Report all lines from the entries below in which "THREE" appears.

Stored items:
===============
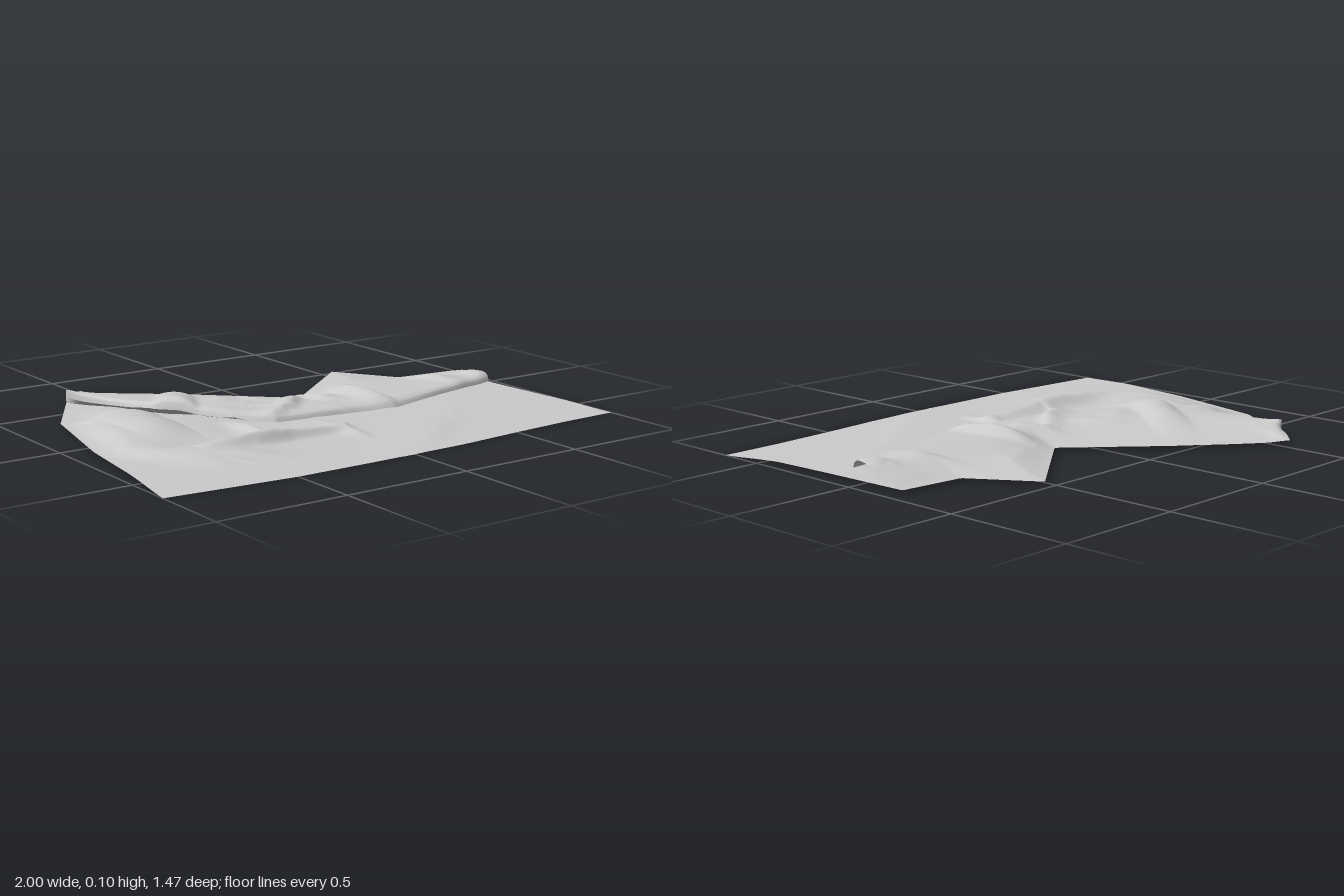
import * as THREE from 'three';

const { smoothstep, clamp, lerp } = THREE.MathUtils;

// Ridge of height a along x0,z0 - x1,z1, width w on its steep side, fading to both ends
function ridge(x, z, [x0, z0, x1, z1, a, w]) {
  const dx = x1 - x0, dz = z1 - z0;
  const t = clamp(((x - x0) * dx + (z - z0) * dz) / (dx * dx + dz * dz), 0, 1);
  const steep = dx * (z - z0) - dz * (x - x0) > 0;
  const d = Math.hypot(x - x0 - t * dx, z - z0 - t * dz) / (steep ? w : 2 * w);
  return a * (1 - 0.6 * (2 * t - 1) ** 2) * Math.exp(-d * d);
}
const sumRidges = (list, x, z) => list.reduce((s, r) => s + ridge(x, z, r), 0);

// Wrinkles of the front part: x0, z0, x1, z1, height, width
const lowerFolds = [
  [-0.72, -0.08, -0.5, -0.08, 0.03, 0.17],
  [-0.85, 0.04, -0.5, 0.06, 0.024, 0.12],
  [-0.87, 0.14, -0.62, 0.44, 0.024, 0.06],
  [-0.65, 0.35, -0.42, 0.5, 0.014, 0.04],
  [-0.6, 0.32, -0.3, 0.345, 0.038, 0.028],
  [-0.4, 0.345, -0.02, 0.34, 0.03, 0.025],
  [-0.31, 0.28, -0.31, 0.06, 0.024, 0.02],
  [-0.01, 0.45, -0.01, 0.22, 0.014, 0.02],
  [-0.8, -0.28, -0.52, -0.17, 0.02, 0.025],
  [0.05, 0.66, 0.42, 0.42, 0.009, 0.06],
  [0.4, 0.3, 0.9, 0.27, 0.007, 0.06],
];
// Wrinkles of the raised back part
const upperFolds = [
  [-0.52, -0.16, -0.38, -0.08, 0.045, 0.17],
  [-0.54, -0.2, -0.47, -0.12, 0.012, 0.035],
  [-0.3, -0.1, -0.18, -0.14, 0.01, 0.03],
  [-0.18, -0.14, -0.09, -0.02, 0.013, 0.03],
  [-0.22, 0.14, -0.08, 0.09, 0.016, 0.025],
  [-0.1, 0.1, 0.04, -0.04, 0.02, 0.025],
  [0.04, -0.06, 0.12, 0.08, 0.024, 0.025],
  [0.29, 0.2, 0.2, -0.12, 0.034, 0.028],
  [0.28, -0.16, 0.5, -0.28, 0.012, 0.04],
  [0.62, -0.14, 0.71, 0.1, 0.017, 0.03],
  [0.76, -0.16, 0.91, -0.11, 0.014, 0.025],
  [0.82, 0, 0.88, 0.09, 0.016, 0.03],
];
// Curled tip of the left back corner
const tipCurl = [-0.64, -0.62, -0.53, -0.72, 0.015, 0.05];

// Front part lies flat at the hem and the side edges (u runs from side to side)
const lowerHeight = (x, z, u) =>
  0.012 * smoothstep(-z, -0.72, -0.4) + sumRidges(lowerFolds, x, z) * smoothstep(Math.min(u, 1 - u), 0, 0.12);
// Back part climbs from the ground as rise goes from 0 to 1
const upperHeight = (x, z, rise) =>
  0.012 + ridge(x, z, tipCurl) + rise * (0.043 + sumRidges(upperFolds, x, z));

// Height between the two layers, f = 0 on the front part and 1 on the back part
const between = (x, z, u, rise, f) => lerp(lowerHeight(x, z, u), upperHeight(x, z, rise), f);
const LIP = 0.4;

// Point on a polyline of evenly weighted columns
function along(row, u) {
  const s = u * (row.length - 1), i = Math.min(Math.floor(s), row.length - 2), f = s - i;
  return [0, 1].map(k => lerp(row[i][k], row[i + 1][k], f));
}

// Sheet lofted through plan polylines; height(x, z, u, v) with u across and v front to back
function sheet(name, rows, steps, height, material) {
  const cols = 180, n = (rows.length - 1) * steps, pos = [], index = [];
  for (let i = 0; i <= n; i++) {
    const k = Math.min(Math.floor(i / steps), rows.length - 2), f = i / steps - k;
    for (let j = 0; j <= cols; j++) {
      const a = along(rows[k], j / cols), b = along(rows[k + 1], j / cols);
      const x = lerp(a[0], b[0], f), z = lerp(a[1], b[1], f);
      pos.push(x, height(x, z, j / cols, i / n), z);
      if (i < n && j < cols) {
        const p = i * (cols + 1) + j, q = p + cols + 1;
        index.push(p, p + 1, q, p + 1, q + 1, q);
      }
    }
  }
  const g = new THREE.BufferGeometry();
  g.setAttribute('position', new THREE.Float32BufferAttribute(pos, 3));
  g.setIndex(index);
  g.computeVertexNormals();
  const mesh = new THREE.Mesh(g, material);
  mesh.name = name;
  return mesh;
}

export function createModel() {
  const group = new THREE.Group();
  group.name = 'crumpledCloth';
  const material = new THREE.MeshStandardMaterial({ color: 0xcccccc, side: THREE.DoubleSide });

  // Plan lines from the front hem to the back corners, each as x, z
  const hem = [[-1, 0.69], [-0.75, 0.71], [-0.5, 0.73], [-0.25, 0.73], [0, 0.73], [0.25, 0.72], [0.5, 0.7], [0.75, 0.685], [1, 0.68]];
  const middle = [[-0.92, 0.1], [-0.8, 0.2], [-0.63, 0.28], [-0.45, 0.36], [-0.22, 0.42], [0.07, 0.45], [0.35, 0.45], [0.65, 0.42], [0.965, 0.42]];
  const beforePleat = [[-0.82, -0.33], [-0.7, -0.2], [-0.57, -0.04], [-0.4, 0.13], [-0.22, 0.25], [0.05, 0.28], [0.32, 0.3], [0.62, 0.24], [0.95, 0.16]];
  const underPleat = [[-0.64, -0.62], [-0.53, -0.39], [-0.45, -0.19], [-0.25, 0], [-0.15, 0.1], [0.06, 0.12], [0.3, 0.15], [0.6, 0.07], [0.935, -0.2]];
  const crease = [[-0.64, -0.62], [-0.59, -0.38], [-0.52, -0.17], [-0.32, 0.06], [-0.2, 0.17], [0.06, 0.2], [0.3, 0.24], [0.6, 0.16], [0.89, 0.1]];
  const backEdge = [[-0.64, -0.62], [-0.53, -0.74], [-0.36, -0.61], [-0.18, -0.46], [0, -0.29], [0.14, -0.16], [0.53, -0.475], [0.69, -0.23], [0.935, -0.205]];

  // Front part on the ground, pleat doubling back, raised back part with a rolled lip
  group.add(sheet('frontCloth', [hem, middle, beforePleat, underPleat], 34, lowerHeight, material));
  group.add(sheet('pleat', [underPleat, crease], 10, (x, z, u, v) => between(x, z, u, 1, LIP * v), material));
  group.add(sheet('backCloth', [crease, backEdge], 70, (x, z, u, v) => {
    const roll = Math.sqrt(1 - (1 - Math.min(v / 0.1, 1)) ** 2);
    return between(x, z, u, smoothstep(1 - v, -0.1, 0.7), lerp(LIP, 1, roll));
  }, material));
  return group;
}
===============
## Answer for the task
import * as THREE from 'three';
const { smoothstep, clamp, lerp } = THREE.MathUtils;
  const g = new THREE.BufferGeometry();
  g.setAttribute('position', new THREE.Float32BufferAttribute(pos, 3));
  const mesh = new THREE.Mesh(g, material);
  const group = new THREE.Group();
  const material = new THREE.MeshStandardMaterial({ color: 0xcccccc, side: THREE.DoubleSide });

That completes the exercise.